Report every line below that carries the word "math".

Collected data
+++

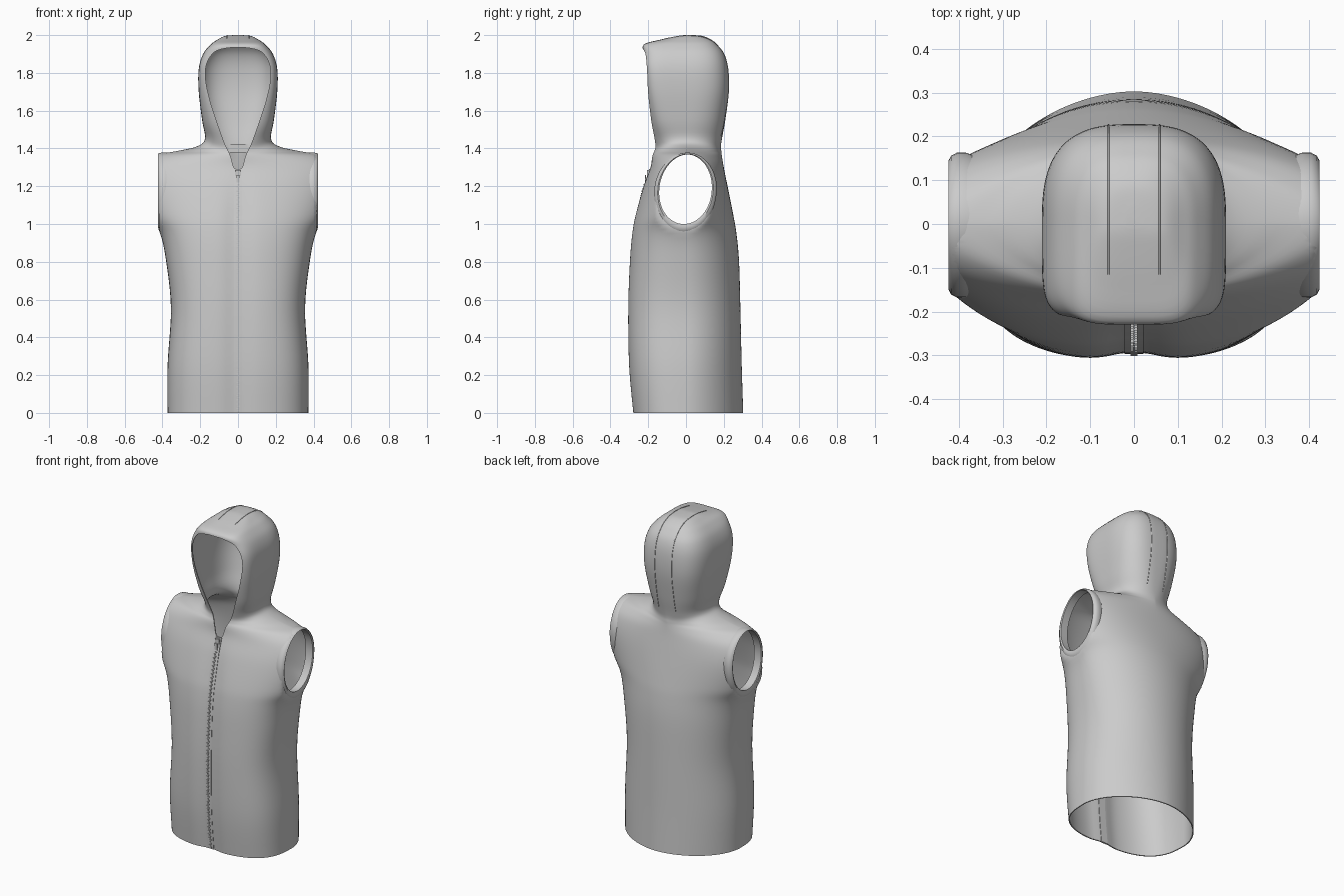
import bpy, bmesh, math
from math import sin, cos, pi, exp

if "Cube" in bpy.data.objects:
    bpy.data.objects.remove(bpy.data.objects["Cube"])


def new_object(name, bm, smooth=True):
    bmesh.ops.recalc_face_normals(bm, faces=bm.faces)
    me = bpy.data.meshes.new(name)
    bm.to_mesh(me)
    bm.free()
    ob = bpy.data.objects.new(name, me)
    bpy.context.collection.objects.link(ob)
    if smooth:
        me.shade_smooth()
        me.set_sharp_from_angle(angle=math.radians(40))
    return ob


def loft(name, rings, cap_start=False, cap_end=False, loop=False):
    bm = bmesh.new()
    vs = [[bm.verts.new(p) for p in r] for r in rings]
    n = len(vs[0])
    pairs = list(zip(vs, vs[1:])) + ([(vs[-1], vs[0])] if loop else [])
    for a, b in pairs:
        for i in range(n):
            j = (i + 1) % n
            bm.faces.new((a[i], a[j], b[j], b[i]))
    if cap_start:
        bm.faces.new(vs[0][::-1])
    if cap_end:
        bm.faces.new(vs[-1])
    return new_object(name, bm)


def spline(rows, steps):
    """Catmull-Rom interpolation through rows of numbers."""
    out = []
    for i in range(len(rows) - 1):
        p = [rows[max(0, i - 1)], rows[i], rows[i + 1], rows[min(len(rows) - 1, i + 2)]]
        for s in range(steps):
            t = s / steps
            out.append([0.5 * (2 * b + (c - a) * t + (2 * a - 5 * b + 4 * c - d) * t * t
                               + (3 * b - a - 3 * c + d) * t ** 3) for a, b, c, d in zip(*p)])
    return out + [list(rows[-1])]


# Body and hood sections: z, half width, front depth, back depth, front and back squareness
SECTIONS = [
    (0.00, .373, .283, .303, 2.8, 1.85), (0.25, .373, .305, .295, 2.9, 1.9),
    (0.55, .355, .310, .288, 2.9, 2.0), (0.80, .380, .301, .281, 2.8, 2.0),
    (0.95, .413, .288, .267, 2.7, 2.0), (1.05, .475, .270, .250, 2.4, 2.0),
    (1.20, .520, .227, .220, 2.2, 2.1), (1.30, .520, .190, .200, 2.0, 1.9),
    (1.36, .460, .180, .190, 1.6, 1.5), (1.385, .33, .175, .187, 1.5, 1.5),
    (1.41, .220, .172, .185, 1.8, 1.8), (1.45, .175, .175, .190, 2.6, 2.2),
    (1.55, .190, .191, .208, 4.0, 2.5), (1.70, .208, .211, .227, 5.5, 2.8),
    (1.82, .208, .220, .224, 6.0, 2.8), (1.90, .185, .225, .203, 5.0, 2.8),
    (1.95, .145, .223, .165, 4.5, 2.8), (1.975, .11, .140, .135, 3.5, 2.8),
    (1.995, .07, .045, .090, 2.8, 2.5), (2.00, .020, .010, .040, 2.0, 2.0)]
rows = spline(SECTIONS, 5)
N = 160


def notch(x, z):
    return .018 * exp(-(x / .065) ** 2) * min(1, max(0, (1.35 - z) / .3))


def section(row):
    z, a, yf, yb, nf, nb = row
    pts = []
    for i in range(N):
        t = 2 * pi * i / N
        c, s = cos(t), sin(t)
        n, d = (nb, yb) if s >= 0 else (nf, yf)
        x = math.copysign(abs(c) ** (2 / n), c) * a
        y = math.copysign(abs(s) ** (2 / n), s) * d
        if s < 0:
            y += notch(x, z) * abs(s)
        pts.append((max(-.418, min(.418, x)), y, z))
    return pts


vest = loft("vest_body_and_hood", [section(r) for r in rows], cap_end=True)
sol = vest.modifiers.new("thickness", 'SOLIDIFY')
sol.thickness = .006
sol.offset = -1


# Armhole outline, grown by d
def armhole(x, d=0.0):
    pts = []
    for i in range(64):
        t = 2 * pi * i / 64
        s = sin(t)
        h = .178 + .4 * d if s > 0 else .192 + 1.9 * d
        pts.append((x, -.002 + .01 * s + (.140 + d) * cos(t) * (1 - .05 * s), 1.19 + h * s))
    return pts


# Cutters for the armholes and the face opening
cutters = [loft("armhole_cutter", [armhole(.365 * s), armhole(.6 * s)], True, True) for s in (1, -1)]
half = spline([(0, 1.29), (.022, 1.30), (.04, 1.36), (.072, 1.43), (.115, 1.55), (.15, 1.66),
               (.172, 1.77), (.165, 1.85), (.125, 1.91), (.06, 1.931), (0, 1.934)], 5)
outline = half + [[-x, z] for x, z in half[-2:0:-1]]
cutters.append(loft("face_cutter", [[(x, y, z) for x, z in outline] for y in (-.5, -.06)], True, True))
for c in cutters:
    c.hide_render = True
    b = vest.modifiers.new("cut", 'BOOLEAN')
    b.operation = 'DIFFERENCE'
    b.solver = 'EXACT'
    b.object = c
dg = bpy.context.evaluated_depsgraph_get()
mesh = bpy.data.meshes.new_from_object(vest.evaluated_get(dg))
vest.modifiers.clear()
vest.data = mesh
mesh.shade_smooth()
mesh.set_sharp_from_angle(angle=math.radians(40))
for c in cutters:
    bpy.data.objects.remove(c)

# Armhole bindings
for side, s in (("right", 1), ("left", -1)):
    prof = [(.368, .020), (.385, .025), (.405, .025), (.418, .018), (.424, .007), (.420, -.001), (.370, .002)]
    loft(side + "_armhole_binding", [armhole(x * s, d) for x, d in prof], loop=True)


# Front zip: tape, teeth, slider
def front_y(z):
    for a, b in zip(rows, rows[1:]):
        if a[0] <= z <= b[0]:
            t = (z - a[0]) / (b[0] - a[0])
            return -(a[2] + (b[2] - a[2]) * t) + notch(0, z)


def box(bm, centre, size):
    r = bmesh.ops.create_cube(bm, size=1)
    for v in r["verts"]:
        v.co = [c + k * q for c, k, q in zip(centre, v.co, size)]


tape = []
for k in range(66):
    z = 1.29 * k / 65
    y = front_y(z)
    tape.append([(-.022, y - .005, z), (.022, y - .005, z), (.022, y + .006, z), (-.022, y + .006, z)])
loft("zip_tape", tape, True, True)

bm = bmesh.new()
for k in range(105):
    z = .012 + k * .0115
    box(bm, (.003 * (-1) ** k, front_y(z) - .006, z), (.011, .008, .006))
new_object("zip_teeth", bm, False)
bm = bmesh.new()
box(bm, (0, front_y(1.27) - .005, 1.27), (.03, .012, .03))
box(bm, (0, front_y(1.235) - .007, 1.24), (.018, .006, .04))
new_object("zip_slider", bm, False)

# Neck label inside the back of the collar
bm = bmesh.new()
box(bm, (0, .172, 1.40), (.10, .008, .045))
new_object("neck_tab", bm, False)

# Hood panel seams
for side, s in (("right", 1), ("left", -1)):
    x = .058
    back = [(x * s, r[3] * (1 - (x / r[1]) ** r[5]) ** (1 / r[5]), r[0])
            for r in rows if r[0] > 1.46 and r[1] > x + .003]
    front = [(x * s, -r[2] * (1 - (x / r[1]) ** r[4]) ** (1 / r[4]), r[0])
             for r in reversed(rows) if r[0] > 1.976 and r[1] > x + .003]
    cu = bpy.data.curves.new(side + "_hood_seam", 'CURVE')
    cu.dimensions = '3D'
    cu.bevel_depth = .0025
    cu.bevel_resolution = 1
    sp = cu.splines.new('POLY')
    pts = back + [(x * s, .015, 1.998)] + front
    sp.points.add(len(pts) - 1)
    for p, co in zip(sp.points, pts):
        p.co = (*co, 1)
    bpy.context.collection.objects.link(bpy.data.objects.new(side + "_hood_seam", cu))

+++

### Written response
import bpy, bmesh, math
from math import sin, cos, pi, exp
        me.set_sharp_from_angle(angle=math.radians(40))
        x = math.copysign(abs(c) ** (2 / n), c) * a
        y = math.copysign(abs(s) ** (2 / n), s) * d
mesh.set_sharp_from_angle(angle=math.radians(40))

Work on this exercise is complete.